Middlebury Fire Department service used to be a popular draw for Middlebury College students. The department has historically set aside five slots for college students. There are currently three students on the roster, though there are no new recruits from the college this year.
“Usually, we have at least one,” Shaw said.
TWO JOBS AND KIDS
Shaw and Addison County Firefighters Association President Brett LaRose agreed that departments are losing members with six to 14 years of experience. Firefighters in that demographic, LaRose explained, are often working one or two jobs; have a spouse doing the same; and have children at the center of their lives. Consequently, a lot of the volunteer firefighters these days are either young men and women who are not yet established with families of their own, or are older members.
“The people with eight to 15 years of service are not there; they’re gone,” Shaw said.
LaRose said the Bristol Fire Department, of which he is the chief, is currently in good shape with a membership of 39 firefighters and four cadets. But, he added, attracting and retaining members is an ongoing battle.
“Volunteerism in Bristol is strong, but these are challenging times,” LaRose said of the competing time commitments for firefighters and their families.
And those who make a commitment to their department want to put their training to use, LaRose said. That’s never an issue in a town like Bristol, which annually logs upwards of 135 calls for fire service. But LaRose pointed to smaller, more rural fire departments in the county that might get only a dozen tone-outs per year. Every community wants to have as few fire emergencies as possible, but a consistent lack of action can weigh heavily on the minds of volunteers looking at 200 hours of up-front training, along with regular meetings and recertification.
“(Service) is what we’re here for,” LaRose said of members’ expectation of activity.
LaRose noted the Bristol, Middlebury and Vergennes fire departments are fortunate to be part of their respective communities’ budgeting process.

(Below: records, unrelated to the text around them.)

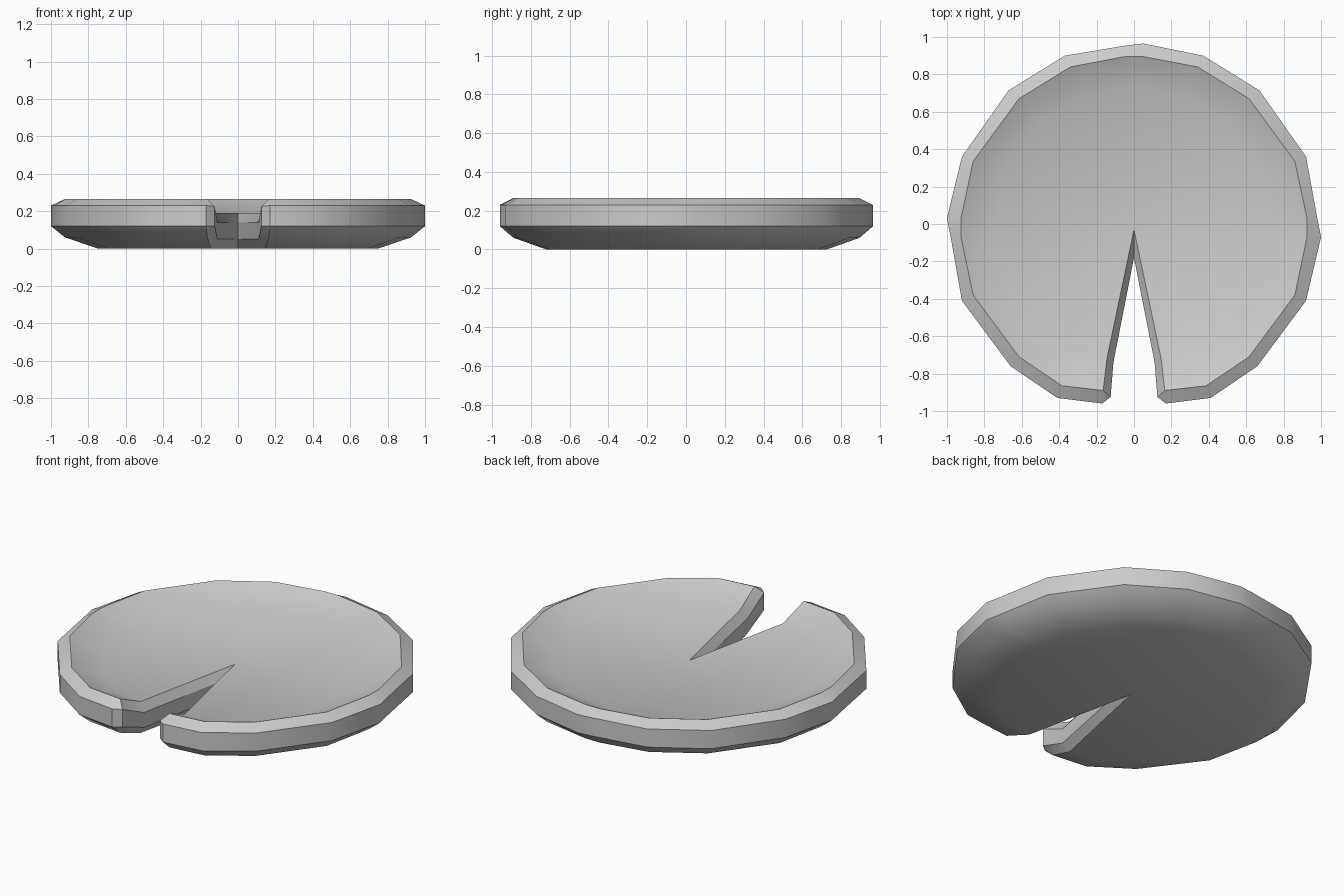
import bpy, bmesh

if "Cube" in bpy.data.objects:
    bpy.data.objects.remove(bpy.data.objects["Cube"])

# right half outlines, from the notch round to the back: widest rim and inset lip
WIDE = [(.17, -.96), (.41, -.93), (.66, -.76), (.92, -.41), (1, -.07), (.98, .03),
        (.92, .36), (.67, .715), (.37, .90), (.05, .965)]
LIP = [(.165, -.89), (.385, -.865), (.615, -.71), (.86, -.38), (.925, -.07), (.925, .03),
       (.86, .335), (.615, .67), (.34, .84), (.05, .895)]

bm = bmesh.new()


def vert(x, y, z):
    return bm.verts.new((x, y, z))


def mirrored(half):
    return half + [(-x, y) for x, y in reversed(half)]


def ring(points, z):
    return [vert(x, y, z) for x, y in points]


# outlines of each level; the rim is slightly uneven on the left
wide = mirrored(WIDE)
wide[10], wide[14], wide[15] = (-.05, .953), (-1, .03), (-.98, -.07)
lip = mirrored(LIP)
flat = mirrored([(.145, -.72)] + [(x * .81, y * .81) for x, y in LIP[1:]])

# rings from sunken top over the rim to the underside
rings = [ring(flat, .19), ring(lip, .265), ring(wide, .23),
         ring(wide, .12), ring(lip, .06), ring(flat, 0)]
for a, b in zip(rings, rings[1:]):
    for i in range(len(a) - 1):
        bm.faces.new((a[i], b[i], b[i + 1], a[i + 1]))

# top and underside
tip_top, tip_bottom = vert(0, -.03, .19), vert(0, -.03, 0)
bm.faces.new(rings[0] + [tip_top])
bm.faces.new(rings[5] + [tip_bottom])

# bevelled notch walls, one per side
tip_hi, tip_lo = vert(0, -.18, .14), vert(0, -.18, .05)
for end, s in ((0, 1), (-1, -1)):
    top, lip_t, wide_t, wide_b, lip_b, bot = [r[end] for r in rings]
    bend_hi, bend_lo = vert(s * .11, -.74, .14), vert(s * .11, -.74, .05)
    nose_hi, nose_lo = vert(s * .125, -.925, .225), vert(s * .125, -.925, .12)
    for f in ((tip_top, top, bend_hi, tip_hi), (top, lip_t, nose_hi, bend_hi),
              (tip_hi, bend_hi, bend_lo, tip_lo), (bend_hi, nose_hi, nose_lo, bend_lo),
              (tip_lo, bend_lo, bot, tip_bottom), (bend_lo, nose_lo, lip_b, bot),
              (lip_t, wide_t, nose_hi), (nose_hi, wide_t, wide_b, nose_lo),
              (nose_lo, wide_b, lip_b)):
        bm.faces.new(f)

bmesh.ops.recalc_face_normals(bm, faces=bm.faces)
mesh = bpy.data.meshes.new("lily_pad")
bm.to_mesh(mesh)
bm.free()
pad = bpy.data.objects.new("lily_pad", mesh)
bpy.context.collection.objects.link(pad)
bpy.context.view_layer.objects.active = pad
pad.select_set(True)
bpy.ops.object.shade_smooth_by_angle(angle=0.5236)
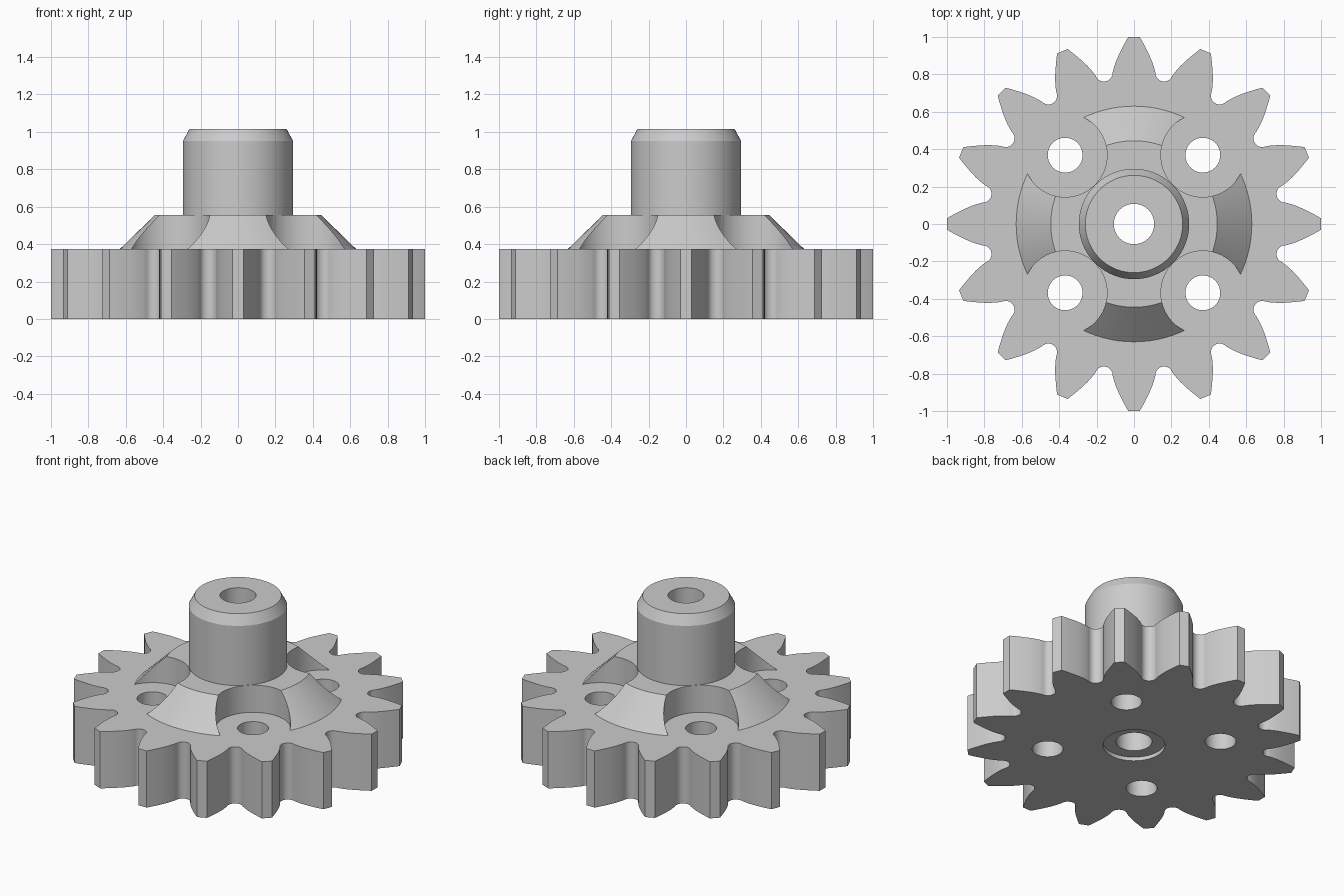
import bpy, bmesh, math
from mathutils import Vector, Matrix

cube = bpy.data.objects.get("Cube")
if cube:
    bpy.data.objects.remove(cube, do_unlink=True)

TEETH = 16
PLATE_TOP = 0.375
BOLT = 0.368          # hole offset on both axes
SEGMENTS = 96


def finish(bm, name):
    bmesh.ops.recalc_face_normals(bm, faces=bm.faces)
    mesh = bpy.data.meshes.new(name)
    bm.to_mesh(mesh)
    bm.free()
    obj = bpy.data.objects.new(name, mesh)
    bpy.context.collection.objects.link(obj)
    return obj


def extrude_outline(name, outline, height):
    bm = bmesh.new()
    face = bm.faces.new([bm.verts.new((x, y, 0)) for x, y in outline])
    top = bmesh.ops.extrude_face_region(bm, geom=[face])
    moved = [v for v in top["geom"] if isinstance(v, bmesh.types.BMVert)]
    bmesh.ops.translate(bm, verts=moved, vec=(0, 0, height))
    return finish(bm, name)


def lathe(name, profile):
    bm = bmesh.new()
    rings = []
    for r, z in profile:
        rings.append([bm.verts.new((r * math.cos(a), r * math.sin(a), z))
                      for a in (math.tau * i / SEGMENTS for i in range(SEGMENTS))])
    for low, high in zip(rings, rings[1:]):
        for i in range(SEGMENTS):
            j = (i + 1) % SEGMENTS
            bm.faces.new((low[i], low[j], high[j], high[i]))
    bm.faces.new(rings[0])
    bm.faces.new(rings[-1])
    return finish(bm, name)


def cylinder(name, radius, bottom, top, x=0, y=0):
    obj = lathe(name, [(radius, bottom), (radius, top)])
    obj.data.transform(Matrix.Translation((x, y, 0)))
    return obj


def combine(target, other, operation):
    mod = target.modifiers.new(operation.title(), "BOOLEAN")
    mod.operation, mod.solver, mod.object = operation, "EXACT", other
    bpy.context.view_layer.objects.active = target
    bpy.ops.object.modifier_apply(modifier=mod.name)
    bpy.data.objects.remove(other, do_unlink=True)


# Toothed plate: half tooth flank as (radius, half width), then a rounded root
flank = [(1.0, 0.03), (0.975, 0.045), (0.95, 0.058), (0.925, 0.071),
         (0.9, 0.083), (0.875, 0.094), (0.85, 0.103), (0.83, 0.109)]
pitch = math.tau / TEETH
mid_gap = Vector((math.cos(pitch / 2), math.sin(pitch / 2)))
side = Vector((mid_gap.y, -mid_gap.x))
half = [Vector(p) for p in flank]
for k in range(9):
    a = math.radians(10 + 80 * k / 8)
    half.append(mid_gap * (0.825 - 0.047 * math.sin(a)) + side * 0.047 * math.cos(a))
mirrored = [Vector((p.x, -p.y)) for p in reversed(half[:-1])]
outline = []
for t in range(TEETH):
    turn = Matrix.Rotation(t * pitch, 2)
    outline += [turn @ p for p in mirrored + half]
gear = extrude_outline("toothed_gear", outline, PLATE_TOP)

# Sloped collar and chamfered shaft, sunk into the plate
hub = lathe("collar_and_shaft", [(0.63, 0.3), (0.63, PLATE_TOP), (0.445, 0.555),
                                 (0.295, 0.555), (0.295, 0.95), (0.26, 1.015)])
corners = [(sx * BOLT, sy * BOLT) for sx in (-1, 1) for sy in (-1, 1)]
for x, y in corners:
    combine(hub, cylinder("pocket_cutter", 0.224, 0.2, 0.8, x, y), "DIFFERENCE")
combine(gear, hub, "UNION")

# Bolt holes, central bore and shallow recess underneath
for x, y in corners:
    combine(gear, cylinder("bolt_hole_cutter", 0.093, -0.1, 0.5, x, y), "DIFFERENCE")
combine(gear, cylinder("bore_cutter", 0.108, -0.1, 1.2), "DIFFERENCE")
combine(gear, cylinder("recess_cutter", 0.186, -0.1, 0.025), "DIFFERENCE")

# Single grey material
grey = bpy.data.materials.new("plain grey")
grey.use_nodes = True
colour = (0.6, 0.6, 0.6, 1)
grey.diffuse_color = colour
grey.node_tree.nodes["Principled BSDF"].inputs["Base Color"].default_value = colour
gear.data.materials.clear()
gear.data.materials.append(grey)
for poly in gear.data.polygons:
    poly.material_index = 0

bpy.ops.object.select_all(action="DESELECT")
gear.select_set(True)
bpy.context.view_layer.objects.active = gear
bpy.ops.object.shade_smooth_by_angle(angle=math.radians(25))
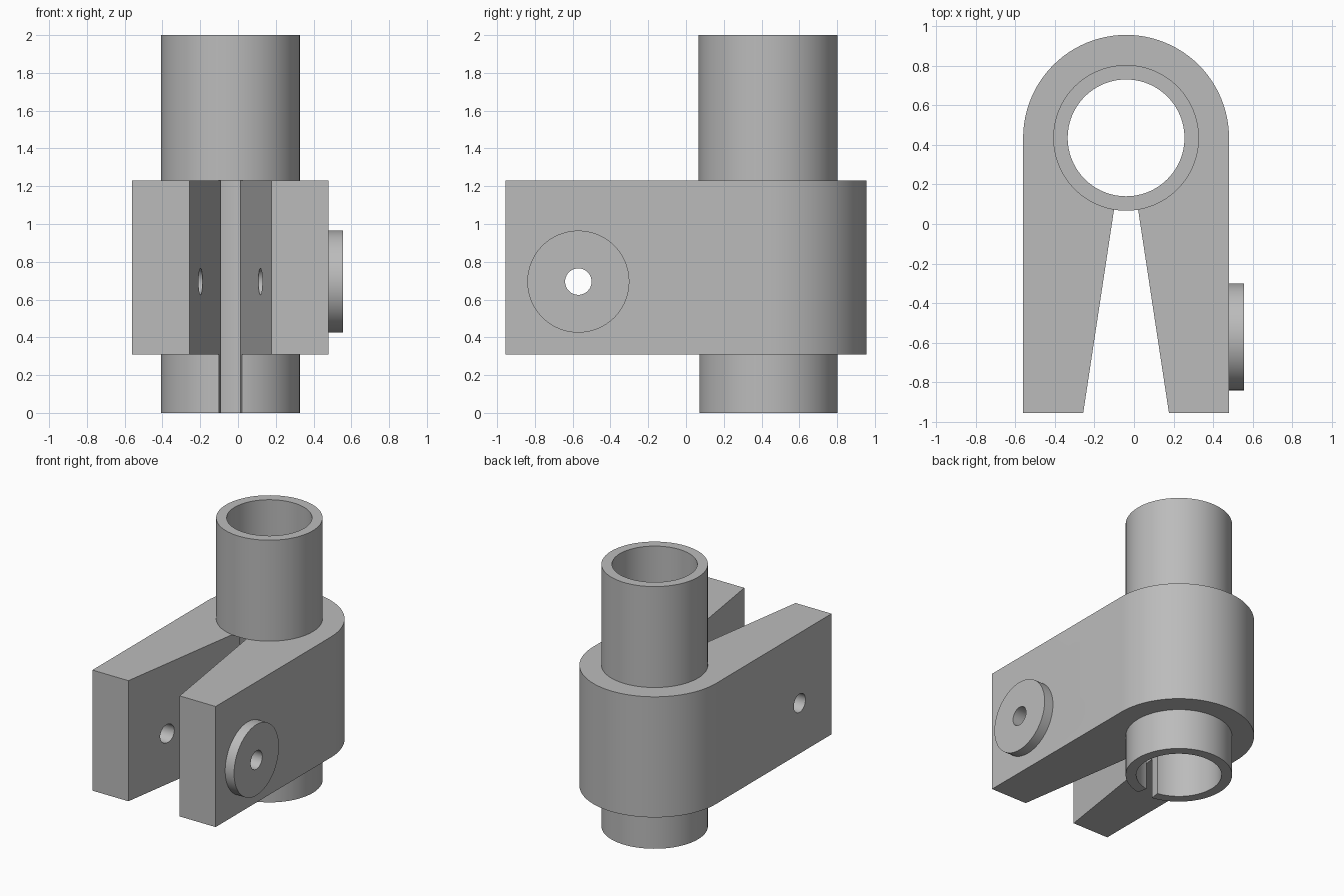
import bpy, bmesh, math
from mathutils import Matrix

if "Cube" in bpy.data.objects:
    bpy.data.objects.remove(bpy.data.objects["Cube"], do_unlink=True)

CX, CY = -0.04, 0.435               # axis of the tube
PIN_Y, PIN_Z = -0.57, 0.695         # axis of the cross hole
LOW, HIGH = 0.31, 1.23              # clamp body height range
R_BODY, R_TUBE, R_BORE = 0.52, 0.368, 0.295
SEGMENTS = 96

steel = bpy.data.materials.new("grey metal")
steel.use_nodes = True
GREY = (0.5, 0.5, 0.5, 1)
steel.diffuse_color = GREY
steel.node_tree.nodes["Principled BSDF"].inputs["Base Color"].default_value = GREY


def add_object(name, bm):
    bmesh.ops.recalc_face_normals(bm, faces=bm.faces)
    mesh = bpy.data.meshes.new(name)
    bm.to_mesh(mesh)
    bm.free()
    mesh.materials.append(steel)
    obj = bpy.data.objects.new(name, mesh)
    bpy.context.collection.objects.link(obj)
    return obj


def prism(name, outline, z0, z1):
    bm = bmesh.new()
    face = bm.faces.new([bm.verts.new((x, y, z0)) for x, y in outline])
    top = bmesh.ops.extrude_face_region(bm, geom=[face])["geom"]
    verts = [v for v in top if isinstance(v, bmesh.types.BMVert)]
    bmesh.ops.translate(bm, verts=verts, vec=(0, 0, z1 - z0))
    return add_object(name, bm)


def cylinder(name, radius, start, end, along_x=False):
    if along_x:
        matrix = (Matrix.Translation(((start + end) / 2, PIN_Y, PIN_Z))
                  @ Matrix.Rotation(math.pi / 2, 4, 'Y'))
    else:
        matrix = Matrix.Translation((CX, CY, (start + end) / 2))
    bm = bmesh.new()
    bmesh.ops.create_cone(bm, cap_ends=True, segments=SEGMENTS, radius1=radius,
                          radius2=radius, depth=end - start, matrix=matrix)
    return add_object(name, bm)


def combine(target, tool, operation):
    mod = target.modifiers.new("combine", 'BOOLEAN')
    mod.operation, mod.solver, mod.object = operation, 'EXACT', tool
    bpy.context.view_layer.objects.active = target
    bpy.ops.object.modifier_apply(modifier=mod.name)
    bpy.data.objects.remove(tool, do_unlink=True)


def finish(obj):
    bpy.ops.object.select_all(action='DESELECT')
    obj.select_set(True)
    bpy.context.view_layer.objects.active = obj
    bpy.ops.object.shade_smooth_by_angle(angle=math.radians(30))


# Clamp body: rounded back, straight sides
arc = [math.pi * i / 48 for i in range(49)]
outline = [(CX + R_BODY * math.cos(a), CY + R_BODY * math.sin(a)) for a in arc]
outline += [(CX - R_BODY, -0.955), (CX + R_BODY, -0.955)]
clamp = prism("clamp_body", outline, LOW, HIGH)

# Lower tube stub and side boss
combine(clamp, cylinder("lower_tube", R_TUBE, 0, 1.0), 'UNION')
combine(clamp, cylinder("boss", 0.27, 0.40, 0.555, True), 'UNION')

# Bore, cross hole and tapered slot between the arms
combine(clamp, cylinder("bore", R_BORE, -0.2, 1.6), 'DIFFERENCE')
combine(clamp, cylinder("cross_hole", 0.07, -0.9, 0.9, True), 'DIFFERENCE')
wedge = [(CX - 0.231, -1.05), (CX + 0.231, -1.05), (CX + 0.034, 0.25), (CX - 0.034, 0.25)]
combine(clamp, prism("slot", wedge, -0.2, 1.6), 'DIFFERENCE')
finish(clamp)

# Upper tube, unslotted
tube = cylinder("upper_tube", R_TUBE, HIGH, 2)
combine(tube, cylinder("tube_bore", R_BORE, HIGH - 0.2, 2.2), 'DIFFERENCE')
finish(tube)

The other 14 departments in the county are independent, though they do request assistance from their townspeople annually at town meeting.
The cost of maintaining local departments is, and will continue to be, an increasing concern for firefighters and taxpayers, LaRose said. He said a growing part of his job is fundraising to take as much pressure off the Bristol taxpayers as possible. The Bristol Fire Department is currently planning for a new fire station off West Street.
Officials believe the current consolidation debate involving Vermont schools might soon envelop local fire departments. While there is no move afoot to establish a paid, regional fire department to cover Addison County, LaRose believes such a transition is likely just a matter of time. As an example, he spoke of the concept of a centralized fire department to cover the five-town area of Bristol, Starksboro, Monkton, Lincoln and New Haven. Some fire apparatus and firefighters could still be maintained in the smaller towns to provide support and specialized services — such as river rescue, LaRose said.
“Moving to a regional fire department, to me — as a firefighter and a taxpayer — makes sense,” LaRose said.
But LaRose and Shaw acknowledged that Vermonters are an independent bunch, and as such like holding onto local services. Many communities are paying a premium to keep their low-enrollment schools open, and are likely to foster the same attitude about fire protection, LaRose reasoned.
But ultimately, every taxpayer has his or her breaking point, fire officials said.
“Somewhere down the road, we will have to take a look at consolidation and sharing resources,” LaRose said.
Reporter John Flowers is at [email protected].